Your assignment: Leave out all lines before the one containing "add(model, 'tail', new", and copy that line and all the rest below it exactly.

━━ Data supplied

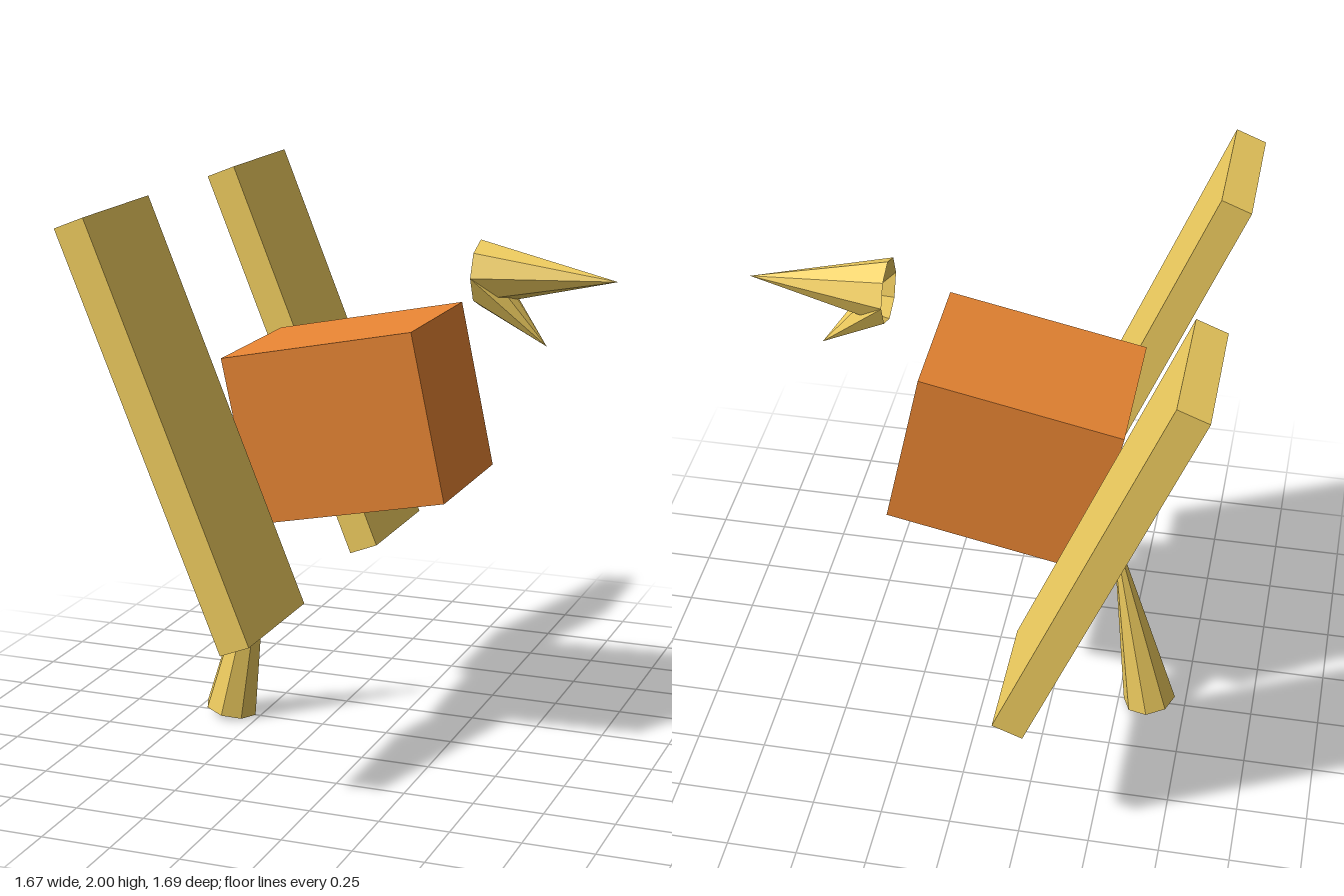
import * as THREE from 'three';

const yellow = new THREE.MeshStandardMaterial({ color: 0xf2cf60, flatShading: true });
const yellowOpen = new THREE.MeshStandardMaterial({ color: 0xf2cf60, flatShading: true, side: THREE.DoubleSide });
const orange = new THREE.MeshStandardMaterial({ color: 0xe88533, flatShading: true });

function add(group, name, geometry, material, x, y, z, tilt = 0) {
  const mesh = new THREE.Mesh(geometry, material);
  mesh.name = name;
  mesh.position.set(x, y, z);
  mesh.rotation.z = tilt;
  group.add(mesh);
  return mesh;
}

// Eight-sided hollow cone with its rim at x = 0 and its tip at (length, -drop)
function beakCone(length, drop) {
  const geometry = new THREE.ConeGeometry(0.115, length, 8, 1, true);
  geometry.rotateZ(-Math.PI / 2).translate(length / 2, 0, 0);
  const p = geometry.attributes.position;
  for (let i = 0; i < p.count; i++) p.setY(i, p.getY(i) - drop * p.getX(i) / length);
  geometry.computeVertexNormals();
  return geometry;
}

export function createModel() {
  const model = new THREE.Group();
  model.name = 'bird';

  // Tilted block body
  add(model, 'body', new THREE.BoxGeometry(0.715, 0.602, 0.545), orange, -0.1, 1.208, 0, 0.204);

  // Mirrored slab wings, leaning back
  for (const side of [1, -1]) {
    add(model, side > 0 ? 'frontWing' : 'backWing',
      new THREE.BoxGeometry(0.113, 1.508, 0.487), yellow, -0.503, 1.28, side * 0.604, 0.38);
  }

  // Two beak halves share one rim; the lower one is slanted down
  add(model, 'upperBeak', beakCone(0.485, 0), yellowOpen, 0.345, 1.74, 0);
  add(model, 'lowerBeak', beakCone(0.24, 0.24), yellowOpen, 0.345, 1.74, 0);

  // Tail cone, widening toward the ground
  add(model, 'tail', new THREE.ConeGeometry(0.098, 0.832, 8), yellow, -0.533, 0.433, 0, -0.2);

  return model;
}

━━━━

Result of the exercise:
  add(model, 'tail', new THREE.ConeGeometry(0.098, 0.832, 8), yellow, -0.533, 0.433, 0, -0.2);

  return model;
}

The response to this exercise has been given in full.